[MATERIAL FOR THE TASK Boundary: Start]

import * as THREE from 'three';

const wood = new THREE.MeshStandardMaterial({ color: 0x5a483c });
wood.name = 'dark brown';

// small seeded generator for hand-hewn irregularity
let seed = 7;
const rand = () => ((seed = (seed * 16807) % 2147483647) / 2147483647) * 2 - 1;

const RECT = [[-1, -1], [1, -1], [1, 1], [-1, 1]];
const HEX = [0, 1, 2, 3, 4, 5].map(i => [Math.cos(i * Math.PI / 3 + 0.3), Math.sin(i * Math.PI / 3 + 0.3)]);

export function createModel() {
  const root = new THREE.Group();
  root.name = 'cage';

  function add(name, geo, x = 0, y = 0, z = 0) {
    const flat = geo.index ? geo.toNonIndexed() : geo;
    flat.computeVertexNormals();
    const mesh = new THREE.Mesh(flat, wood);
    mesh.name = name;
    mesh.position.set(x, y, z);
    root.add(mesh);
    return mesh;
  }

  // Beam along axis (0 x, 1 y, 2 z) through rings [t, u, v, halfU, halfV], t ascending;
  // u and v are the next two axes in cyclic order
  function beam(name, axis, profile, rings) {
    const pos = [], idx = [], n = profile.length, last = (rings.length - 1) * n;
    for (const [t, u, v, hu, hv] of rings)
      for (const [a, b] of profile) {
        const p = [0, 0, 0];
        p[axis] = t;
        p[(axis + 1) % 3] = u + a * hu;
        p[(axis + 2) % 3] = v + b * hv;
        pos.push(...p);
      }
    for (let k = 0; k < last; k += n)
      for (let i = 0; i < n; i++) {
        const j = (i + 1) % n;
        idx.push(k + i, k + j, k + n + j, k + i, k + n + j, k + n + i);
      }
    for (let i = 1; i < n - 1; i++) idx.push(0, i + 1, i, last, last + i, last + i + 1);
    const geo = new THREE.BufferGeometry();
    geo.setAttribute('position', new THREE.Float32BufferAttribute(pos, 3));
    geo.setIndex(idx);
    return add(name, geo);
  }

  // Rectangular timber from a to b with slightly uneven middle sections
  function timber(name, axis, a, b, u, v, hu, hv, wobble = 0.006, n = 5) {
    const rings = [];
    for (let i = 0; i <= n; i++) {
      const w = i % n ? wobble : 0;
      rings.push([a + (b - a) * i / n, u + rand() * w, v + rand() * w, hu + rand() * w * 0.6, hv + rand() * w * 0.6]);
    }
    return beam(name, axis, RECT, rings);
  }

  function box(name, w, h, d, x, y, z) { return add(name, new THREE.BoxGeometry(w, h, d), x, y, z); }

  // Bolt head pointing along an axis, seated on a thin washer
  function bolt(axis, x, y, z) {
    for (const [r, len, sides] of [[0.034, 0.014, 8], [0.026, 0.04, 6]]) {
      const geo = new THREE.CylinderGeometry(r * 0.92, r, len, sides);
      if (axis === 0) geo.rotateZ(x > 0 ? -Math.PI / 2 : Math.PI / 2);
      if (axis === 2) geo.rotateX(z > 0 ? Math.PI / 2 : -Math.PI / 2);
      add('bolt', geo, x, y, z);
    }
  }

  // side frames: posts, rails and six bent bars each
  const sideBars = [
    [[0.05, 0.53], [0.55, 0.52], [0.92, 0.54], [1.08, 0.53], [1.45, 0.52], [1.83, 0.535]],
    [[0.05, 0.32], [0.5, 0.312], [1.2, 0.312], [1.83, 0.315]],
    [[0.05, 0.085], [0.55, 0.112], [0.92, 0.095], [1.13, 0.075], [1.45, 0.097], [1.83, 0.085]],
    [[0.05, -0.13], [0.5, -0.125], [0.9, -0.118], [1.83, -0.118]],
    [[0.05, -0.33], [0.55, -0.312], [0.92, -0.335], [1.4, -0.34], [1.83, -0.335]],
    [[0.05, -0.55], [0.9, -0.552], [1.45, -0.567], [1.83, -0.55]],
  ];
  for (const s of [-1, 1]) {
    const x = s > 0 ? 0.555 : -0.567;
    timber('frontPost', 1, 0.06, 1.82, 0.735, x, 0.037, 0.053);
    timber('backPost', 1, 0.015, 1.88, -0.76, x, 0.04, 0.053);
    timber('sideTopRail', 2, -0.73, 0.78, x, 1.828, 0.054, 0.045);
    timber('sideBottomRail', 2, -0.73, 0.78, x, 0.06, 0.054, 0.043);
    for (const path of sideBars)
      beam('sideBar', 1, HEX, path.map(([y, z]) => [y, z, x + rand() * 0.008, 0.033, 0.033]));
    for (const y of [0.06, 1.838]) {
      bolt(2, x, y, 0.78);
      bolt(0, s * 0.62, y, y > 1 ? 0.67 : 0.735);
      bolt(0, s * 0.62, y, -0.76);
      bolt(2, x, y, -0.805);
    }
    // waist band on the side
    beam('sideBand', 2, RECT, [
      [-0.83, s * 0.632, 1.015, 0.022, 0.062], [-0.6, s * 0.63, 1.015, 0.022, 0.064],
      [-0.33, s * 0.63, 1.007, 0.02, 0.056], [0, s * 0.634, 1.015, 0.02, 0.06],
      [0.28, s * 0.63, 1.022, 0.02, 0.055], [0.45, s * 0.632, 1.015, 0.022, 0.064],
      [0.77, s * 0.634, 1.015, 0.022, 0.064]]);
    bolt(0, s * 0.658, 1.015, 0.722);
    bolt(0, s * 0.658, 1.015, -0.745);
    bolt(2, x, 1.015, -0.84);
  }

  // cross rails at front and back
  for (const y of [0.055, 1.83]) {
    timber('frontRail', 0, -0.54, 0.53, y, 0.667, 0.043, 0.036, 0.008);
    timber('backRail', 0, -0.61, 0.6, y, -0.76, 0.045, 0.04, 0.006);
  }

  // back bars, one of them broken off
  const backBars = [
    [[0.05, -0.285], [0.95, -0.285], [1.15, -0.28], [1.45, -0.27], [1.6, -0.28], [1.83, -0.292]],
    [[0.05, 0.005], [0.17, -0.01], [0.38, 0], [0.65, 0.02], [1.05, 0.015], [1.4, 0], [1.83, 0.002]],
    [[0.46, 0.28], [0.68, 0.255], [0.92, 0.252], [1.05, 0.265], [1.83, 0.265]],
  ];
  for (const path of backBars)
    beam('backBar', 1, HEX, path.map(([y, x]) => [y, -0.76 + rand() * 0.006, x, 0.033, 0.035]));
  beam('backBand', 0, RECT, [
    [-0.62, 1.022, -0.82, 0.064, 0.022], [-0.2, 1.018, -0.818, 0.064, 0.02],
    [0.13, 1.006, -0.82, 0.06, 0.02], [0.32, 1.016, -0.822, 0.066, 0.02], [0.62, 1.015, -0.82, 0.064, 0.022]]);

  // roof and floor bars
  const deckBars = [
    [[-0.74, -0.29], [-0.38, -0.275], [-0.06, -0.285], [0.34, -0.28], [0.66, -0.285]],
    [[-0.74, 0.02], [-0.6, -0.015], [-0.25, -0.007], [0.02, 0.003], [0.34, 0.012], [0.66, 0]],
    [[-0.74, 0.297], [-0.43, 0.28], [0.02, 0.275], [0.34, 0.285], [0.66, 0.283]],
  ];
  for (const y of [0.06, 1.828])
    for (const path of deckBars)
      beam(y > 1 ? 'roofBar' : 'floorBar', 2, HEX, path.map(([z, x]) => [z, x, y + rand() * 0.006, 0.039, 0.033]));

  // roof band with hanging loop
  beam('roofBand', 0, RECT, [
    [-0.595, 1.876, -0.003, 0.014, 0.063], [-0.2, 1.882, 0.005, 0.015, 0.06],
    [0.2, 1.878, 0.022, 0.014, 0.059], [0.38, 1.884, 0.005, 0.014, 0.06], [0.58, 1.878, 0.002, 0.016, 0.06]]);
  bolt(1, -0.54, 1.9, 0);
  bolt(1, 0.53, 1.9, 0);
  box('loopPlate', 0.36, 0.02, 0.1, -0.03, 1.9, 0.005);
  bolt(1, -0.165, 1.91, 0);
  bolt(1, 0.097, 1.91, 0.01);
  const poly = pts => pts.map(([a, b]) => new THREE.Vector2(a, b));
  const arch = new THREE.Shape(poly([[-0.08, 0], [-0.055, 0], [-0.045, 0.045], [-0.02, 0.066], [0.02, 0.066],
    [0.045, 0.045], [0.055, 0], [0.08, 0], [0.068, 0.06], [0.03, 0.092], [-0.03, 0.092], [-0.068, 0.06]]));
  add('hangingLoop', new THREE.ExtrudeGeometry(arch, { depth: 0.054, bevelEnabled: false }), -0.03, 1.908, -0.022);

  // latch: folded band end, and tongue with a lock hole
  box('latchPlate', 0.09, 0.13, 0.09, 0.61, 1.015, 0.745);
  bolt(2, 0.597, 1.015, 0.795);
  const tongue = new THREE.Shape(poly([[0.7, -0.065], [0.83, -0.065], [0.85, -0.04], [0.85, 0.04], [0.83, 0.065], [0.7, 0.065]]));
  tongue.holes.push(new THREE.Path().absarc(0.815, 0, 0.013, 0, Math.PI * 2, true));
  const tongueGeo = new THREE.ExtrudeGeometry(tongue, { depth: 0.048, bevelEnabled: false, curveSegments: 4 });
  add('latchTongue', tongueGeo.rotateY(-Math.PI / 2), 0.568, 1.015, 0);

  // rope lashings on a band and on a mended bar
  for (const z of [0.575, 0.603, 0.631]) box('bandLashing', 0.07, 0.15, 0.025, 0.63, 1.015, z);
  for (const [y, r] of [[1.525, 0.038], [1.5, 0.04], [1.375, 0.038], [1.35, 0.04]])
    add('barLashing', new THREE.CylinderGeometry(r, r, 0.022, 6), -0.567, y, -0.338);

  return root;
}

[MATERIAL FOR THE TASK Boundary: End]

TASK REQUIREMENTS:
Beginning at the line above with "let seed = 7;" and finishing at the line with "p[(axis + 1) % 3] = u + a * hu;", return each line exactly and return nothing else.

REPLY:
let seed = 7;
const rand = () => ((seed = (seed * 16807) % 2147483647) / 2147483647) * 2 - 1;

const RECT = [[-1, -1], [1, -1], [1, 1], [-1, 1]];
const HEX = [0, 1, 2, 3, 4, 5].map(i => [Math.cos(i * Math.PI / 3 + 0.3), Math.sin(i * Math.PI / 3 + 0.3)]);

export function createModel() {
  const root = new THREE.Group();
  root.name = 'cage';

  function add(name, geo, x = 0, y = 0, z = 0) {
    const flat = geo.index ? geo.toNonIndexed() : geo;
    flat.computeVertexNormals();
    const mesh = new THREE.Mesh(flat, wood);
    mesh.name = name;
    mesh.position.set(x, y, z);
    root.add(mesh);
    return mesh;
  }

  // Beam along axis (0 x, 1 y, 2 z) through rings [t, u, v, halfU, halfV], t ascending;
  // u and v are the next two axes in cyclic order
  function beam(name, axis, profile, rings) {
    const pos = [], idx = [], n = profile.length, last = (rings.length - 1) * n;
    for (const [t, u, v, hu, hv] of rings)
      for (const [a, b] of profile) {
        const p = [0, 0, 0];
        p[axis] = t;
        p[(axis + 1) % 3] = u + a * hu;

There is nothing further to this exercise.